*** EXERCISE DATA

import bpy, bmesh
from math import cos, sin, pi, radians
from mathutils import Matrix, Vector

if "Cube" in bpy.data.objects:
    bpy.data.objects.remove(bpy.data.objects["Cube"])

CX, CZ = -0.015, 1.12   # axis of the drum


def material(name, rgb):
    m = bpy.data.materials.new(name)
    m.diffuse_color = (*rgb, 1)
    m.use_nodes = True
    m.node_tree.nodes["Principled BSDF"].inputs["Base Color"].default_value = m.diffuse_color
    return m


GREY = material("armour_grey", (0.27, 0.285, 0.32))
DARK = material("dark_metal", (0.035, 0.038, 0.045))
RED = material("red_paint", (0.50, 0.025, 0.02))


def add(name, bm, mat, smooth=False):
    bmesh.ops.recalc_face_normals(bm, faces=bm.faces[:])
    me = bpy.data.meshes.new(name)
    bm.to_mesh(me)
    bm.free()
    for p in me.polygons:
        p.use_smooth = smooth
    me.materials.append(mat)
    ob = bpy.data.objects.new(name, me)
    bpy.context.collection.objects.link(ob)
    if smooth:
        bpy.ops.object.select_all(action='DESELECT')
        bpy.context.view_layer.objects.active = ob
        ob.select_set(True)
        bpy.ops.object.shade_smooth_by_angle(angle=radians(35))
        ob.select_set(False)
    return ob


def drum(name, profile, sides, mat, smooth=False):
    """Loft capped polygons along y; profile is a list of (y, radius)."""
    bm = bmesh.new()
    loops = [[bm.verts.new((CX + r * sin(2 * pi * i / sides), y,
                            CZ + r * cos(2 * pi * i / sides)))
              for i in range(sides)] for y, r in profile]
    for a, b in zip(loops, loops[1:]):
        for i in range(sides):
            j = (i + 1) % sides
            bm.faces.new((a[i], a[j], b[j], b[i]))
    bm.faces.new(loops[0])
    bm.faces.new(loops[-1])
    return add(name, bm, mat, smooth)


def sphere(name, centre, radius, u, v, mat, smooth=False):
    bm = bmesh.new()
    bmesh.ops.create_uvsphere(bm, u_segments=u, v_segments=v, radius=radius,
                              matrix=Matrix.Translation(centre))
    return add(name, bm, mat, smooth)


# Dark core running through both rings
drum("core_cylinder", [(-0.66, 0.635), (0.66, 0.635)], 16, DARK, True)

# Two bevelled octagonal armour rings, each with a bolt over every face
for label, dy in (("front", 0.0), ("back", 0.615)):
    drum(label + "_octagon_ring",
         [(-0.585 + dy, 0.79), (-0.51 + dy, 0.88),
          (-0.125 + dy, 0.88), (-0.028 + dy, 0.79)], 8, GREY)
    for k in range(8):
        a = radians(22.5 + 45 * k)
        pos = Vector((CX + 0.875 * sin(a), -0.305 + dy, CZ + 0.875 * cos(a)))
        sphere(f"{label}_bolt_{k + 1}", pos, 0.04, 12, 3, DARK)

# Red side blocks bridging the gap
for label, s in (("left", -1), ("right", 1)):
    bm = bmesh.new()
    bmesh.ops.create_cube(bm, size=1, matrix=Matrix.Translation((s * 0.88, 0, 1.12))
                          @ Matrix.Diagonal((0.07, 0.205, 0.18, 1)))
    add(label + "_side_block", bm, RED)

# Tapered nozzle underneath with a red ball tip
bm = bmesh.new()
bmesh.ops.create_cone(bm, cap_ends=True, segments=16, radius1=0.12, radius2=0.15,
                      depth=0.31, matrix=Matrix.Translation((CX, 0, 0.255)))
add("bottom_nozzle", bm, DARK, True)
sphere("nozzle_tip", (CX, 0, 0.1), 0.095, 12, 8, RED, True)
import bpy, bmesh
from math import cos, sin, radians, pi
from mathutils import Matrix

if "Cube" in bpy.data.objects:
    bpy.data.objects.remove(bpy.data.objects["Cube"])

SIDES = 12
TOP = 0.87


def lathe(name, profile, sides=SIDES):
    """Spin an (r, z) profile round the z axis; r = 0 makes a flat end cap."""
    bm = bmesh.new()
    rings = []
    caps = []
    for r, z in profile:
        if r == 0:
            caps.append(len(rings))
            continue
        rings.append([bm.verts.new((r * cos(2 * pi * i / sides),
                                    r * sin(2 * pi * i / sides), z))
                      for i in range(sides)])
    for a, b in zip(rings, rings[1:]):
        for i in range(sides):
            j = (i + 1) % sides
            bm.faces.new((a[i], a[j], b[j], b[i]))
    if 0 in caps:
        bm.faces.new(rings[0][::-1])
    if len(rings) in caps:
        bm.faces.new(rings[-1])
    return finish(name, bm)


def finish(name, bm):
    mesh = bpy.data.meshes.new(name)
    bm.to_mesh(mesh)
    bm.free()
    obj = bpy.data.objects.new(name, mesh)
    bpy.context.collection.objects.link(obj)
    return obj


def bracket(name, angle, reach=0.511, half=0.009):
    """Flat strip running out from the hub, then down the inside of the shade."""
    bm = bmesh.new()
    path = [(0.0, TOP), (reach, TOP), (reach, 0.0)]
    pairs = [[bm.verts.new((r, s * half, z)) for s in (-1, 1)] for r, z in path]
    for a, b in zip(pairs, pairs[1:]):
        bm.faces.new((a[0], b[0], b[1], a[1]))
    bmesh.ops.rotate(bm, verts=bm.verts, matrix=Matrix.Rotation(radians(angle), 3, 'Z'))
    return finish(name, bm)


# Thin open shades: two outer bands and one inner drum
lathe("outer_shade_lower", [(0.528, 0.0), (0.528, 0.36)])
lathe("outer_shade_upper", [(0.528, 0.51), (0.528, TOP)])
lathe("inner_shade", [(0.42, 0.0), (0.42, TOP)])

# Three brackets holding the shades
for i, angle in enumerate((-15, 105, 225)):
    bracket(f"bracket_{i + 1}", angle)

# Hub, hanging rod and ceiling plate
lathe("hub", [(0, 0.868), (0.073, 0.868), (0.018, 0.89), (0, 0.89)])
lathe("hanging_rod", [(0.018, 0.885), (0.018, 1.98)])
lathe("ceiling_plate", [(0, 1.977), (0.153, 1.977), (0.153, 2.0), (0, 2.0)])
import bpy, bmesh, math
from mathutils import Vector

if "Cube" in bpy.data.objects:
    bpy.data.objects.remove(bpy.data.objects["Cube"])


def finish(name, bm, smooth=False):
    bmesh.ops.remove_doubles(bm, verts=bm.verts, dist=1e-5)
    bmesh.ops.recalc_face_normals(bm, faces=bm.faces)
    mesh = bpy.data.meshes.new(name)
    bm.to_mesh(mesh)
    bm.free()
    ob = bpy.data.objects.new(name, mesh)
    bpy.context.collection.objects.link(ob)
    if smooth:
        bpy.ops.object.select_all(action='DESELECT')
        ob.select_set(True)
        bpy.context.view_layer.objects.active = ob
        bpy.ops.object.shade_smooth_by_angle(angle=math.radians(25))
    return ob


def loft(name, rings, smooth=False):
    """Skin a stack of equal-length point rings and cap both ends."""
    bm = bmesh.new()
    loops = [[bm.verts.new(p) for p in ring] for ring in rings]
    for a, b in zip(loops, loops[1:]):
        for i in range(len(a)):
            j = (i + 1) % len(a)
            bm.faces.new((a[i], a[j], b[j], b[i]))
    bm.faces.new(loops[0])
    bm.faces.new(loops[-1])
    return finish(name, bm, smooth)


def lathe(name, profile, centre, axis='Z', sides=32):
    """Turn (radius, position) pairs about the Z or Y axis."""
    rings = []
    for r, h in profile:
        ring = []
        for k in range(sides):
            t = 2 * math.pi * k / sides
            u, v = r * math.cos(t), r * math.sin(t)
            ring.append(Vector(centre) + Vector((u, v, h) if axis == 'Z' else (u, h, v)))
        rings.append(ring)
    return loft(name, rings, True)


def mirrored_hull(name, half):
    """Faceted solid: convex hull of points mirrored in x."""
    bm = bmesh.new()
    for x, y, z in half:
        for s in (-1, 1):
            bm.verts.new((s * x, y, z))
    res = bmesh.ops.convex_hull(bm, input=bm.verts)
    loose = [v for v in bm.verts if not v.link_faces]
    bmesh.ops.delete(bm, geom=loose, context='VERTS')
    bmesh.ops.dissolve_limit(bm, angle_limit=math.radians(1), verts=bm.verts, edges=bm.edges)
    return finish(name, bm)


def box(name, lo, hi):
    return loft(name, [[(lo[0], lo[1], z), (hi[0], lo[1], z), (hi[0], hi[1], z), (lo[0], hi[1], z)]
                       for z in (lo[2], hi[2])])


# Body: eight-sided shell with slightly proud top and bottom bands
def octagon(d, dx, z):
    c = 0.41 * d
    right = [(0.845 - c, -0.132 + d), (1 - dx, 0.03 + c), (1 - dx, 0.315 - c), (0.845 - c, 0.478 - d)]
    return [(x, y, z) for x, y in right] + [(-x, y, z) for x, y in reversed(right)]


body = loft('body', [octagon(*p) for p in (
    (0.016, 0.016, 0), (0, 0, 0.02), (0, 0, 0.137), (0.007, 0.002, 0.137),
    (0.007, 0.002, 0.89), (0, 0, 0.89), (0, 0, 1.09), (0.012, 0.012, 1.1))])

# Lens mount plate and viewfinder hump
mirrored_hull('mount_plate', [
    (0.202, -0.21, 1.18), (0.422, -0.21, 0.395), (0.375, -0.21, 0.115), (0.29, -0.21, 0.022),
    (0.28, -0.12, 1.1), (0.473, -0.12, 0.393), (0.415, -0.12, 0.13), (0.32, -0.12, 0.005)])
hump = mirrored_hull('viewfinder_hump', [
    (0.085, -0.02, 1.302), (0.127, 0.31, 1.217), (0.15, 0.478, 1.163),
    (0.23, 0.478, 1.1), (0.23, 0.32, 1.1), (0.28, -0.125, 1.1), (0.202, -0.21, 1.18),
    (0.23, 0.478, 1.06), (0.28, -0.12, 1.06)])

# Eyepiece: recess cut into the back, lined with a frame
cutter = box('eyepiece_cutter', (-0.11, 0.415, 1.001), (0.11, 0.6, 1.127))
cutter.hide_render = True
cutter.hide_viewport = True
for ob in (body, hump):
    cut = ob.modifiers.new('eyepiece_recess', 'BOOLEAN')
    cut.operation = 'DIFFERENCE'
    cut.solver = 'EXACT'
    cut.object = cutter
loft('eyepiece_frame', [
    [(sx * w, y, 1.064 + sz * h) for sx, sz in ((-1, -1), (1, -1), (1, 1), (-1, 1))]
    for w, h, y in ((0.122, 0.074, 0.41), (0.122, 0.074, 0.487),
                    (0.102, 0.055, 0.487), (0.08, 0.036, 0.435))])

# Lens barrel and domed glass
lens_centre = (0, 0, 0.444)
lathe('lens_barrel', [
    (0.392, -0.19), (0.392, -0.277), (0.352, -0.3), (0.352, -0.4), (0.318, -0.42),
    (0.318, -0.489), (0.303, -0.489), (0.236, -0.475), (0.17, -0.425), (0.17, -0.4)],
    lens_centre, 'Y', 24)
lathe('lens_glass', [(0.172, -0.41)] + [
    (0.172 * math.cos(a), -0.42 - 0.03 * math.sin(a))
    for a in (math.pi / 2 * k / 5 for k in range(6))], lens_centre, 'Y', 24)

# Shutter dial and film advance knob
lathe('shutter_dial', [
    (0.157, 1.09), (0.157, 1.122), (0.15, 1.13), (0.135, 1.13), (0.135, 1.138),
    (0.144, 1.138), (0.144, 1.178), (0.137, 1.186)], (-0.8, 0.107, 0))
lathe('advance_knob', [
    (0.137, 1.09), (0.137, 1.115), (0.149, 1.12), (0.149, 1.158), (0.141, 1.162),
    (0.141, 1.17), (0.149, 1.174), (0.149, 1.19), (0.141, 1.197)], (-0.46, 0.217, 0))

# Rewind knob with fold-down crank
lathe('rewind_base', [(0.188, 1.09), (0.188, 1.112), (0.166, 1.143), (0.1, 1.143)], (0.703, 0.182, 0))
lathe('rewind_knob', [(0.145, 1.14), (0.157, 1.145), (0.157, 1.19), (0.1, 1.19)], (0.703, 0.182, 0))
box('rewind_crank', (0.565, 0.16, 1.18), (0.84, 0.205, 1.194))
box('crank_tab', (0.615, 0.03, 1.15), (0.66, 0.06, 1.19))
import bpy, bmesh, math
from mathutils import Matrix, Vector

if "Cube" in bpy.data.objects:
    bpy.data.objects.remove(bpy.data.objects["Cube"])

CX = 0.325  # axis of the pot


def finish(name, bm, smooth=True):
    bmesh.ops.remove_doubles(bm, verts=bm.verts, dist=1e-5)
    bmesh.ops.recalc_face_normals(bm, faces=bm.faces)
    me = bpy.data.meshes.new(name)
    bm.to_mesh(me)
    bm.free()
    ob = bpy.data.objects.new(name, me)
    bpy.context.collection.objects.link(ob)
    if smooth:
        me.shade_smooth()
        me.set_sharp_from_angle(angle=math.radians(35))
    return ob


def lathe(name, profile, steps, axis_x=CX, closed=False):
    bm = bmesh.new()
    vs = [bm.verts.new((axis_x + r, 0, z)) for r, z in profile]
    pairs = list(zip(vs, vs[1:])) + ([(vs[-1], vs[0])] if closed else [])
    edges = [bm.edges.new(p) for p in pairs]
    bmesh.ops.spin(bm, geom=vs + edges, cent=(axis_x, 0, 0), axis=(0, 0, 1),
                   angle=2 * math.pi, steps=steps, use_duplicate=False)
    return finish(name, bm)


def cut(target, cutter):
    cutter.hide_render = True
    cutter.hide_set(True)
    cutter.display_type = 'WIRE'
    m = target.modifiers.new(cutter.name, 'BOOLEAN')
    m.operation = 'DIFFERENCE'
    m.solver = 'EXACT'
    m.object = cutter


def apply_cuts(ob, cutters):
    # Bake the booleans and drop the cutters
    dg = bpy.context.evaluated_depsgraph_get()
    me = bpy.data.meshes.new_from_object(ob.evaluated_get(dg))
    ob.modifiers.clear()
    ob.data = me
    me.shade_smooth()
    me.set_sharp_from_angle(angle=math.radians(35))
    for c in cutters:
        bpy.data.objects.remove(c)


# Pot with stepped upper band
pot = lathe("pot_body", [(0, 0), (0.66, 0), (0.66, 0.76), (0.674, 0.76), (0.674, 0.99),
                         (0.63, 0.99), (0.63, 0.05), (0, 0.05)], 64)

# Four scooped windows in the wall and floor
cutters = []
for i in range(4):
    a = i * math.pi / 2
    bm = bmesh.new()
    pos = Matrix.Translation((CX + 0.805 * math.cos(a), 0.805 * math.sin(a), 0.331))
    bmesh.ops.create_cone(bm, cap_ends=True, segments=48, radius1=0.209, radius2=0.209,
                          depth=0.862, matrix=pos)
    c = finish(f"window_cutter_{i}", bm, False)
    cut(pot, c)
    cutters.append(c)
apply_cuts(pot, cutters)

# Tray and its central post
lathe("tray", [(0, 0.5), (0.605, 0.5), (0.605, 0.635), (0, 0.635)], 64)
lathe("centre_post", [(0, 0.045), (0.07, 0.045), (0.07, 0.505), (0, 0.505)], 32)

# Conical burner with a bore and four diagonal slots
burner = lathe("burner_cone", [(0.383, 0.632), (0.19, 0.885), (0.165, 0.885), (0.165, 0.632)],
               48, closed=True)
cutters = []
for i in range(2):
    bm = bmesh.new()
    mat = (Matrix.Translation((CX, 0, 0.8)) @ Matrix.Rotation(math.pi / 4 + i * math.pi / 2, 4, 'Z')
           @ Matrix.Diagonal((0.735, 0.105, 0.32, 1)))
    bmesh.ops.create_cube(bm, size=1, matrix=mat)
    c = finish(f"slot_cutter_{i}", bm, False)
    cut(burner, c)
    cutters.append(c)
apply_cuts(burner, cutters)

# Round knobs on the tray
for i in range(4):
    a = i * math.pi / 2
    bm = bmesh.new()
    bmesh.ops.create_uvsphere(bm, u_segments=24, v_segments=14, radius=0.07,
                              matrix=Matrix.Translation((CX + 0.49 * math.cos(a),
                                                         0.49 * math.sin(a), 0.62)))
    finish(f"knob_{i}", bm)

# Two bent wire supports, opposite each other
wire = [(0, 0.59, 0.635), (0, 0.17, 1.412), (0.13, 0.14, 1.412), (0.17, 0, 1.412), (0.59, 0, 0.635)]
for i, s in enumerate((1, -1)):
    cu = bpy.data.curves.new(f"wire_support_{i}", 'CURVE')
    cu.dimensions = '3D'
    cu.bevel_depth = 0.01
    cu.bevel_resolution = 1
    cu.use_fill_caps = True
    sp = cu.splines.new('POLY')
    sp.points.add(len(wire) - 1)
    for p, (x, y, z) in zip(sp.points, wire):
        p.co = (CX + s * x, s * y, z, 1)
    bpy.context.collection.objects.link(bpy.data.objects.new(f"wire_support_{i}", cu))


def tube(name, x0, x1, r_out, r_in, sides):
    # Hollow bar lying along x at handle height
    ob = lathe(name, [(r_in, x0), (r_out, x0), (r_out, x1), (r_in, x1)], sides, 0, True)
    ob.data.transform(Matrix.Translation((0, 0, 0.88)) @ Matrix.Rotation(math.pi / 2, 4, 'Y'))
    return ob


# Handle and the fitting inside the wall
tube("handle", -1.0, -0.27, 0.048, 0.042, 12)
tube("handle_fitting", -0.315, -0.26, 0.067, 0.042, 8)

******

== PROMPT ==
An exact copy of the lines above, from the one containing "(0.035, 0.038, 0.045))" through the one containing "p.use_smooth = smooth", is the whole of the answer.

== ANSWER BELOW ==
DARK = material("dark_metal", (0.035, 0.038, 0.045))
RED = material("red_paint", (0.50, 0.025, 0.02))


def add(name, bm, mat, smooth=False):
    bmesh.ops.recalc_face_normals(bm, faces=bm.faces[:])
    me = bpy.data.meshes.new(name)
    bm.to_mesh(me)
    bm.free()
    for p in me.polygons:
        p.use_smooth = smooth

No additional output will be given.